Rashied gasped, his jaw falling open and refusing to close again. He knew her. She’d been his goddess, the one every one of his whispered prayers were intended for since he was five. She was the goddess of luck, both good and ill. Her temple in Tornston was gilded and beautiful. He’d been running away from his parents, mad at them for some long forgotten fight, when he stumbled inside and was instantly overwhelmed by her glory. His parents never let him return, afraid of their son becoming a thief or gambler like most of Nissiana’s worshipers. It didn’t matter; the damage was done. As he looked around in wonder at the men and women, some laughing over cards and dice, others weeping at the feet of the stunning golden statue that looked down on them with a mischievous smirk, he knew he belonged there.

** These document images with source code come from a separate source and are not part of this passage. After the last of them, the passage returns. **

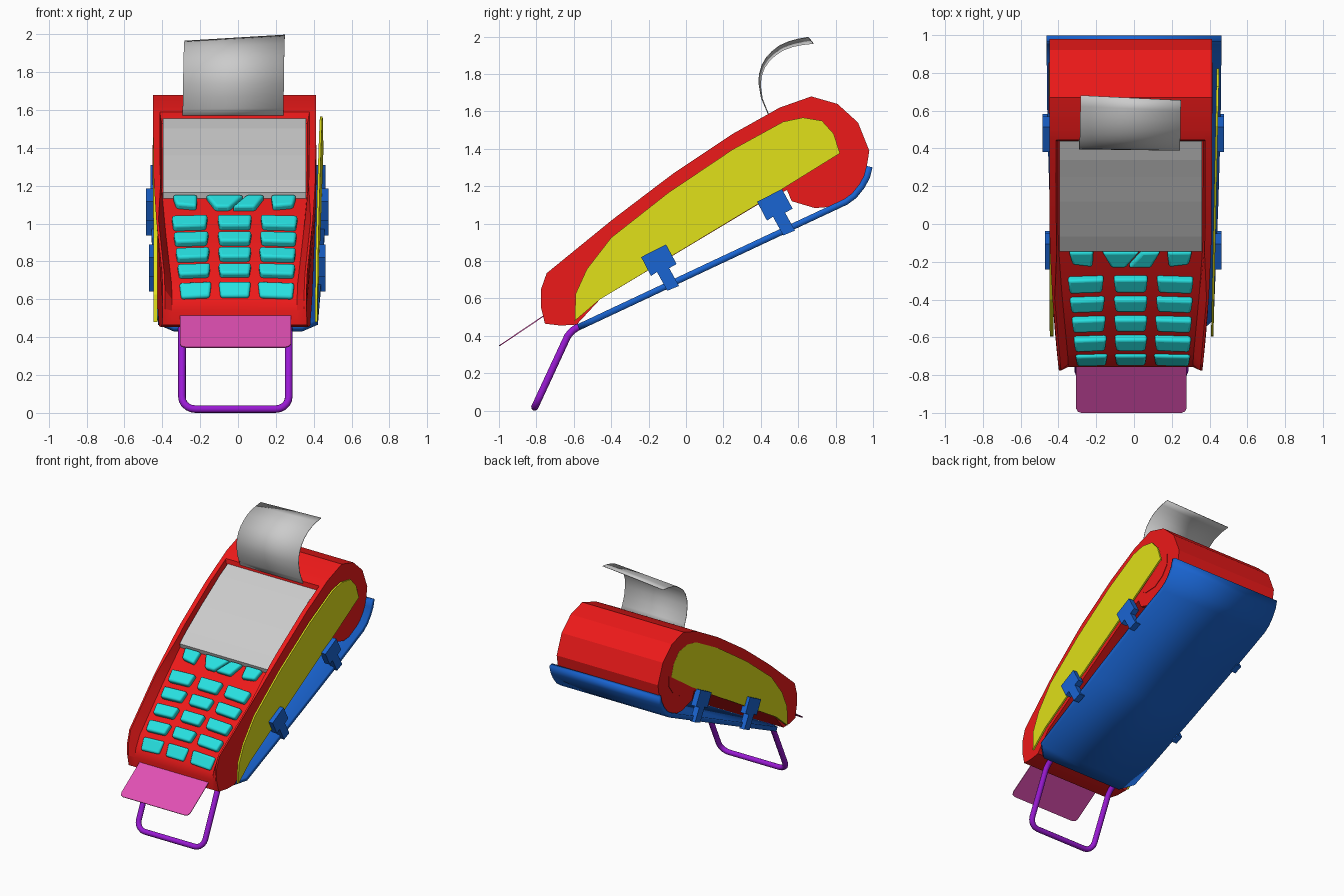
import bpy, bmesh
from math import sin, cos, radians, pi
from mathutils import Vector

if "Cube" in bpy.data.objects:
    bpy.data.objects.remove(bpy.data.objects["Cube"])

CX = -0.018  # centre of the body in x


def material(name, rgb):
    m = bpy.data.materials.new(name)
    m.diffuse_color = (*rgb, 1)
    m.use_nodes = True
    m.node_tree.nodes["Principled BSDF"].inputs["Base Color"].default_value = m.diffuse_color
    return m


RED = material("red", (0.85, 0.01, 0.01))
YELLOW = material("yellow", (0.75, 0.75, 0.01))
BLUE = material("blue", (0.01, 0.13, 0.65))
CYAN = material("cyan", (0.02, 0.75, 0.75))
PINK = material("pink", (0.75, 0.08, 0.45))
PURPLE = material("purple", (0.32, 0.01, 0.65))


def select(ob):
    bpy.ops.object.select_all(action='DESELECT')
    ob.select_set(True)
    bpy.context.view_layer.objects.active = ob


def mesh(name, verts, faces, mat=None, smooth=None):
    me = bpy.data.meshes.new(name)
    me.from_pydata([tuple(v) for v in verts], [], faces)
    bm = bmesh.new()
    bm.from_mesh(me)
    bmesh.ops.recalc_face_normals(bm, faces=bm.faces)
    bm.to_mesh(me)
    bm.free()
    ob = bpy.data.objects.new(name, me)
    bpy.context.collection.objects.link(ob)
    if mat:
        me.materials.append(mat)
    if smooth:
        select(ob)
        bpy.ops.object.shade_smooth_by_angle(angle=radians(smooth))
    return ob


def loft(name, rings, mat=None, smooth=None):
    """Closed rings joined in order, capped at both ends."""
    n = len(rings[0])
    verts = [v for r in rings for v in r]
    faces = [(k*n+i, k*n+(i+1) % n, (k+1)*n+(i+1) % n, (k+1)*n+i)
             for k in range(len(rings)-1) for i in range(n)]
    faces += [tuple(range(n)), tuple(range(len(verts)-n, len(verts)))]
    return mesh(name, verts, faces, mat, smooth)


def slab(name, profile, xa, xb, mat=None):
    """Side profile (y, z) between two x positions, given as functions of y."""
    return loft(name, [[(f(y), y, z) for y, z in profile] for f in (xa, xb)], mat)


def strip(name, left, right, thick, mat=None, smooth=None):
    n = len(left)
    ob = mesh(name, left + right, [(i, i+1, n+i+1, n+i) for i in range(n-1)], mat, smooth)
    s = ob.modifiers.new("thickness", 'SOLIDIFY')
    s.thickness, s.offset = thick, 0
    return ob


def half_width(y):
    return 0.43 - 0.05 * ((min(y, 0.1) - 0.1) / 0.875) ** 2


# Body: outer profile, and the sunken profile between the side rims
front = [(-.754, .465), (-.775, .55), (-.775, .65), (-.745, .735), (-.395, 1.02),
         (-.145, 1.21), (-.065, 1.27), (.25, 1.48), (.44, 1.586)]
sunk = [(-.754, .465), (-.757, .54), (-.742, .60), (-.69, .685), (-.365, .95),
        (-.13, 1.135), (-.05, 1.19), (.26, 1.42), (.44, 1.53)]
back = [(.445, 1.589), (.50, 1.62), (.67, 1.68), (.81, 1.64), (.92, 1.54), (.98, 1.39),
        (.957, 1.245), (.866, 1.135), (.77, 1.09), (.69, 1.083), (.565, 1.12), (.54, 1.18),
        (.39, 1.105), (-.46, .595), (-.585, .46), (-.67, .455)]


def body_ring(side, level):
    ring = []
    for i, (y, z) in enumerate(front + back):
        inset = ((0, .035, .045) if 5 <= i else (0, .012, .05))[level]
        x = CX + side * (half_width(y) - inset)
        if level == 2 and i < len(sunk):
            y, z = sunk[i]
        ring.append((x, y, z))
    return ring


loft("body", [body_ring(-1, k) for k in (0, 1, 2)] + [body_ring(1, k) for k in (2, 1, 0)],
     RED, 25)

# Round covers at the ends of the paper roll
cover = [(.855, 1.415), (.85, 1.33), (.80, 1.26), (.72, 1.21), (.62, 1.205), (.585, 1.23)]
for side, name in ((1, "right"), (-1, "left")):
    slab("roll_cover_" + name, cover, lambda y: CX + side * .40, lambda y: CX + side * .434, RED)

# Yellow side panels
panel = [(-.595, .48), (-.59, .625), (-.53, .757), (-.40, .925), (-.095, 1.165), (.25, 1.397),
         (.52, 1.545), (.626, 1.567), (.727, 1.55), (.79, 1.48), (.823, 1.376), (.385, 1.105),
         (-.46, .595)]
t = lambda y: (y + .58) / 1.41
slab("side_panel_right", panel, lambda y: .408 + .03 * t(y), lambda y: .421 + .03 * t(y), YELLOW)
slab("side_panel_left", panel, lambda y: -.425 - .005 * t(y), lambda y: -.446 - .003 * t(y), YELLOW)

# Screen panel
screen = [(-.145, 1.165), (-.065, 1.23), (.12, 1.36), (.25, 1.443), (.34, 1.503), (.44, 1.555),
          (.44, 1.52), (.25, 1.40), (-.065, 1.17), (-.13, 1.12)]
slab("screen_panel", screen, lambda y: CX - .377, lambda y: CX + .377)


# Keys: outline in the row plane, extruded and rounded
def key(name, outline, y, z, angle):
    a = radians(angle)
    up, out = Vector((0, cos(a), sin(a))), Vector((0, -sin(a), cos(a)))
    rings = [[Vector((x, y, z)) + up * v + out * d for x, v in outline] for d in (-.06, .004)]
    ob = loft(name, rings, CYAN, 40)
    b = ob.modifiers.new("round", 'BEVEL')
    b.width, b.segments = .014, 3


rows = [(-.33, 1.02, .092, 39), (-.435, .935, .085, 39), (-.54, .852, .085, 39),
        (-.643, .765, .085, 42), (-.725, .655, .096, 57)]
for r, (y, z, h, angle) in enumerate(rows):
    f, e = r / 4, h / 2
    columns = [(-.35 + .04*f, -.16 + .02*f, -.008, 0), (-.108 + .006*f, .073 - .005*f, 0, 0),
               (.12 - .015*f, .315 - .017*f, 0, -.008)]
    for c, (x0, x1, d0, d1) in enumerate(columns):
        key(f"key_{r+1}_{c+1}", [(x0 + .01, -e + d0), (x1 - .01, -e + d1),
                                 (x1, e + d1), (x0, e + d0)], y, z, angle)
top_row = [[(-.325, -.035), (-.22, -.05), (-.215, .05), (-.345, .05)],
           [(-.12, -.055), (-.045, -.055), (.03, .05), (-.17, .05)],
           [(-.03, -.055), (.09, -.055), (.14, .05), (.045, .05)],
           [(.185, -.05), (.29, -.035), (.308, .05), (.175, .05)]]
for c, outline in enumerate(top_row):
    key(f"function_key_{c+1}", outline, -.19, 1.123, 37)

# Paper receipt curling out of the slot, its free end slightly twisted
paper = [(.455, 1.55), (.43, 1.61), (.405, 1.67), (.394, 1.74), (.396, 1.79), (.412, 1.84),
         (.437, 1.88), (.468, 1.91), (.51, 1.94), (.56, 1.96), (.61, 1.972), (.667, 1.98)]
n = len(paper) - 1
left = [(-.293 + .01*i/n, y + .014*i/n, z - .016*i/n) for i, (y, z) in enumerate(paper)]
right = [(.24 + .008*i/n, y - .012*i/n, z + .016*i/n) for i, (y, z) in enumerate(paper)]
strip("paper_receipt", left, right, .005, None, 40)

# Card in the front slot
r, w = .03, .293
corners = [(-w, 1), (-w, r), (-w + .3*r, .3*r), (-w + r, 0), (w - r, 0), (w - .3*r, .3*r), (w, r), (w, 1)]
rings = []
for d in (-.003, .003):
    rings.append([(-.014 + x, -.999 + .83 * min(v, .33) - .56*d, .346 + .56 * min(v, .33) + .83*d)
                  for x, v in corners])
loft("card", rings, PINK)

# Mounting plate under the body, curved up at the back
path = [(-.575, .446, .34), (-.50, .481, .422), (.1, .763, .446), (.5, .951, .458),
        (.855, 1.117, .462), (.90, 1.15, .462), (.94, 1.20, .462), (.967, 1.25, .462),
        (.981, 1.305, .462)]
strip("mounting_plate", [(-w, y, z) for y, z, w in path], [(w, y, z) for y, z, w in path],
      .034, BLUE, 30)

# Clips holding the plate on both sides
clip = [(.38, 1.117), (.513, 1.185), (.57, 1.08), (.53, 1.058), (.583, .963), (.52, .937),
        (.465, 1.037), (.433, 1.016)]
for place, dy, dz, dx in (("rear", 0, 0, 0), ("front", -.62, -.296, -.015)):
    prof = [(y + dy, z + dz) for y, z in clip]
    slab(f"clip_right_{place}", prof, lambda y: .432 + dx, lambda y: .477 + dx, BLUE)
    slab(f"clip_left_{place}", prof, lambda y: -.442 - dx, lambda y: -.485 - dx, BLUE)

# Wire stand: a bent tube with rounded lower corners
hx, rad = .282, .07
half = [(hx, -.57, .452), (hx, -.605, .43), (hx, -.632, .40)]
for i in range(6):
    a = i / 5 * pi / 2
    f = rad * (1 - sin(a)) / .42
    half.append((hx - rad * (1 - cos(a)), -.808 + .176*f, .02 + .38*f))
points = [(-.014 + x, y, z) for x, y, z in half] + [(-.014 - x, y, z) for x, y, z in half[::-1]]
cu = bpy.data.curves.new("wire_stand", 'CURVE')
cu.dimensions = '3D'
cu.bevel_depth, cu.bevel_resolution, cu.use_fill_caps = .02, 3, True
sp = cu.splines.new('POLY')
sp.points.add(len(points) - 1)
for p, co in zip(sp.points, points):
    p.co = (*co, 1)
cu.materials.append(PURPLE)
stand = bpy.data.objects.new("wire_stand", cu)
bpy.context.collection.objects.link(stand)
select(stand)
bpy.ops.object.convert(target='MESH')
bpy.ops.object.shade_smooth_by_angle(angle=radians(50))
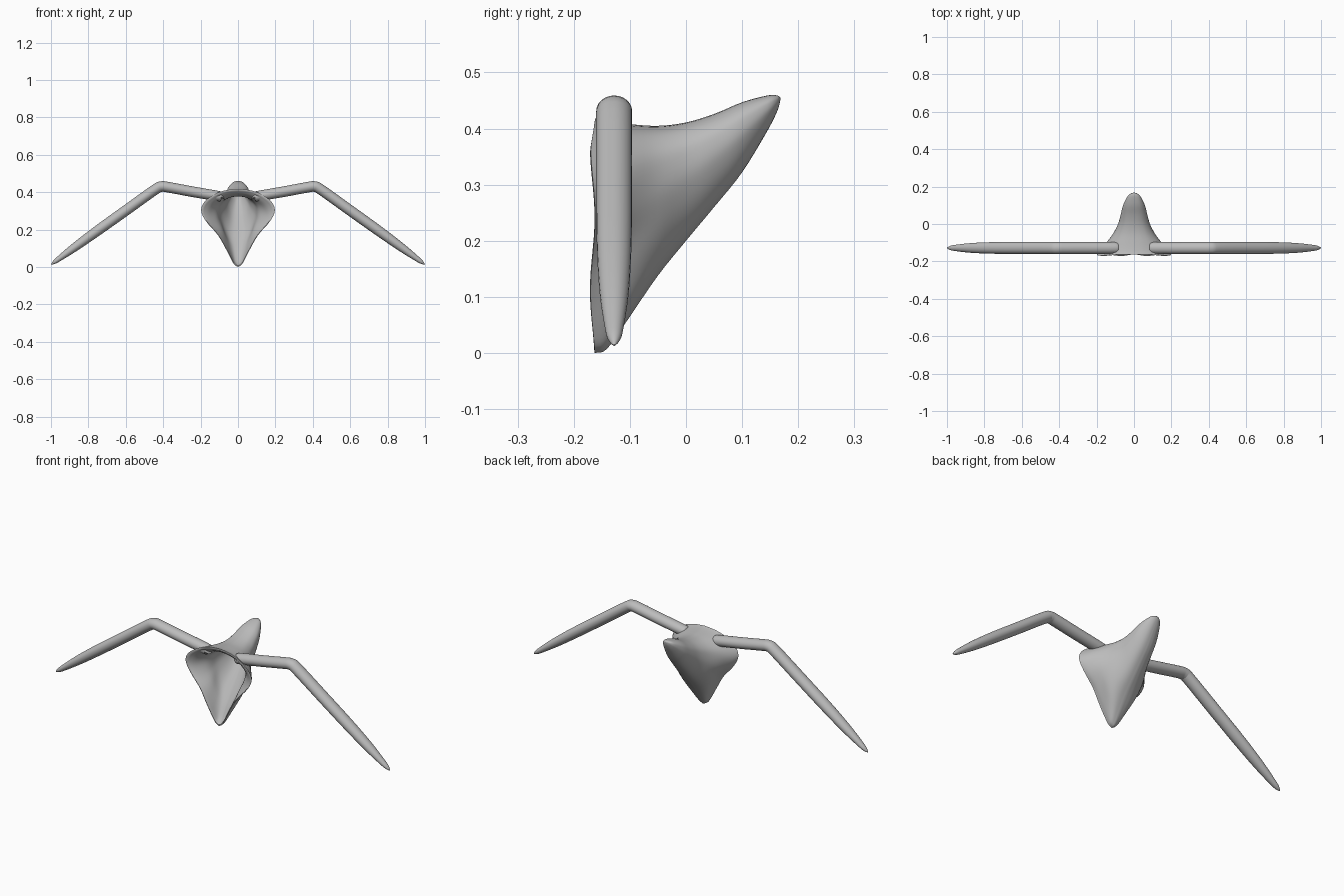
import bpy
import math
from mathutils import Vector

cube = bpy.data.objects.get("Cube")
if cube:
    bpy.data.objects.remove(cube, do_unlink=True)

grey = bpy.data.materials.new("mid grey")
grey.use_nodes = True
grey.diffuse_color = (0.5, 0.5, 0.5, 1)
grey.node_tree.nodes["Principled BSDF"].inputs["Base Color"].default_value = (0.5, 0.5, 0.5, 1)


def smooth_path(points, steps):
    """Catmull-Rom interpolation through tuples of any length."""
    pts = [Vector(p) for p in points]
    pts = [2 * pts[0] - pts[1]] + pts + [2 * pts[-1] - pts[-2]]
    out = []
    for a, b, c, d in zip(pts, pts[1:], pts[2:], pts[3:]):
        for i in range(steps):
            t = i / steps
            out.append(0.5 * (2 * b + (c - a) * t + (2 * a - 5 * b + 4 * c - d) * t * t
                              + (3 * b - a - 3 * c + d) * t ** 3))
    return out + [pts[-2]]


def loft(name, rings):
    """Skin a list of equal rings and cap both ends."""
    n = len(rings[0])
    verts = [v for ring in rings for v in ring]
    faces = [(r * n + i, r * n + (i + 1) % n, (r + 1) * n + (i + 1) % n, (r + 1) * n + i)
             for r in range(len(rings) - 1) for i in range(n)]
    last = (len(rings) - 1) * n
    faces += [tuple(reversed(range(n))), tuple(range(last, last + n))]
    mesh = bpy.data.meshes.new(name)
    mesh.from_pydata(verts, [], faces)
    mesh.materials.append(grey)
    obj = bpy.data.objects.new(name, mesh)
    bpy.context.collection.objects.link(obj)
    bpy.ops.object.select_all(action="DESELECT")
    obj.select_set(True)
    bpy.context.view_layer.objects.active = obj
    bpy.ops.object.mode_set(mode="EDIT")
    bpy.ops.mesh.select_all(action="SELECT")
    bpy.ops.mesh.normals_make_consistent(inside=False)
    bpy.ops.object.mode_set(mode="OBJECT")
    bpy.ops.object.shade_smooth_by_angle(angle=math.radians(60))


def section(points):
    """Closed symmetric section: width fraction against height fraction."""
    half = smooth_path(points, 4)
    return [(w, t) for w, t in half] + [(-w, t) for w, t in half[-2:0:-1]]


# Hood sections: flared at the front edge, rounded further back
flared = section([(0, 0), (.1, .03), (.2, .11), (.34, .24), (.55, .41), (.86, .58),
                  (1, .72), (.9, .84), (.6, .94), (.3, .985), (0, 1)])
rounded = section([(0, 0), (.32, .03), (.56, .1), (.76, .22), (.91, .37), (1, .54),
                   (.98, .7), (.88, .83), (.64, .935), (.34, .985), (0, 1)])

# Hood stations: y, half width, bottom, top
outer = [(.168, .002, .45, .455), (.163, .018, .432, .459), (.145, .036, .396, .459),
         (.1, .058, .322, .447), (.05, .071, .26, .426), (0, .085, .2, .411),
         (-.05, .111, .138, .405), (-.1, .15, .065, .408), (-.14, .182, .008, .413),
         (-.162, .197, 0, .418)]
inner = [(-.163, .191, .007, .411), (-.14, .155, .025, .39), (-.1, .115, .09, .378),
         (-.05, .094, .16, .38), (0, .07, .225, .385), (.05, .05, .29, .395),
         (.09, .025, .35, .405), (.1, .002, .377, .38)]


def hood_ring(station):
    y, width, low, high = station
    lip = max(0, -y - .12) / .042       # wavy front edge
    mix = min(1, max(0, (y + .163) / .13))
    mix = mix * mix * (3 - 2 * mix)
    ring = []
    for (w1, t1), (w2, t2) in zip(flared, rounded):
        w, t = w1 + (w2 - w1) * mix, t1 + (t2 - t1) * mix
        wave = math.cos(math.pi * (t - .26) / .64) ** 2 * min(1, 8 * (1 - t))
        ring.append((width * w, y - .008 * lip * wave, low + (high - low) * t))
    return ring


loft("hood", [hood_ring(s) for s in smooth_path(outer, 4) + smooth_path(inner, 4)])

# Long bent limbs: x, z, radius
limb = [(.084, .375, .012), (.089, .376, .025), (.105, .379, .031), (.24, .402, .032),
        (.37, .426, .032), (.41, .43, .032), (.445, .413, .032), (.6, .302, .032),
        (.75, .195, .031), (.87, .108, .026), (.96, .042, .016), (.985, .024, .01),
        (.998, .014, .002)]
for name, side in (("left_limb", 1), ("right_limb", -1)):
    path = smooth_path(limb, 4)
    rings = []
    for i, (x, z, r) in enumerate(path):
        a, b = path[max(i - 1, 0)], path[min(i + 1, len(path) - 1)]
        along = Vector((b[0] - a[0], b[1] - a[1])).normalized()
        ring = []
        for k in range(24):
            ang = 2 * math.pi * k / 24
            out = .88 * r * math.sin(ang)
            ring.append((side * (x - along[1] * out), -.128 + r * math.cos(ang), z + along[0] * out))
        rings.append(ring)
    loft(name, rings)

She laughed again and lifted a hand to his cheek. “That’s right. You saw me that day, and I saw you. My fearless, fickle, fool of a boy. You pledged your heart to me that night in your room. You didn’t hear it, but I gave you mine in return. And then I told Zwi to watch over you until you were ready.”
“Ready for what?”
“You gave me your heart,” Nissiana murmured. “Will you give me everything else? Will you be mine?”
His brows knit. “I don’t understand. What do I have that you can’t take?”
She brushed her lips over his forehead in a kiss that burned as if she’d pressed hot iron to it. He cried out and pressed a hand to the spot as she backed away.
“I am not one of the ten who rule the Plateau of the Gods. But hard days are coming, and even us who are not invited to the great table are at risk. I’m not the sort to sit back and watch the game unfold without me. I’ve never had a Guardian before, but times are changing. I would make you my first. If you will allow it.”
Rashied was proud of his ability to accept all the world threw at him with a face that showed nothing. It was a skill he learned in the years before Arturas, when taking bad news with a smile was the only thing that saved his and Chetana’s lives. But there was no rolling with this. He was just a lowborn boy from Tornston. He ran away so long ago, he wasn’t even sure he would recognize his parents if they stood before him. He didn’t have a gold piece to his name, and that name wasn’t known to any but the sailors on the Fortune.
His jaw hung somewhere near the floor of the nest. He tried to close it, to pull out some word from the whirlwind in his head, but both were as beyond him as what she offered.
She took his hand and squeezed, glancing out to the ropes where Chetana was frozen. “I will never lie to you, Rashied, no matter what answer you give. If you say yes, you will have the power to save your friend. But the Fortune’s Promise is lost. It’s not your fault, though the storm you called has sped it along. It was doomed the moment your captain decided to leave Rokvor. Centuries ago a powerful man built a barrier to separate it from the rest of Elysium. I could tell you why, but that is a long story that has no bearing on the events today. This barrier has been the death of so many ships I’ve lost count. Now it’s claimed yours.”
“Can’t you…” The words were slow in coming and felt odd on his tongue. “You can save it.”
“I have the ability,” Nissiana confessed. “But I cannot. There are forces that led you all to this place, forces that would not approve of my interference. I’m not strong enough to stand against them. But I can save you.” She smiled.
Clarity glimmered through the storm of confusion. There was only one thing he needed to know. “And I can save Chetana.”
Nissiana squeezed his hand again. “I’m sorry I can’t give you more.”
He smiled. “It’s enough.”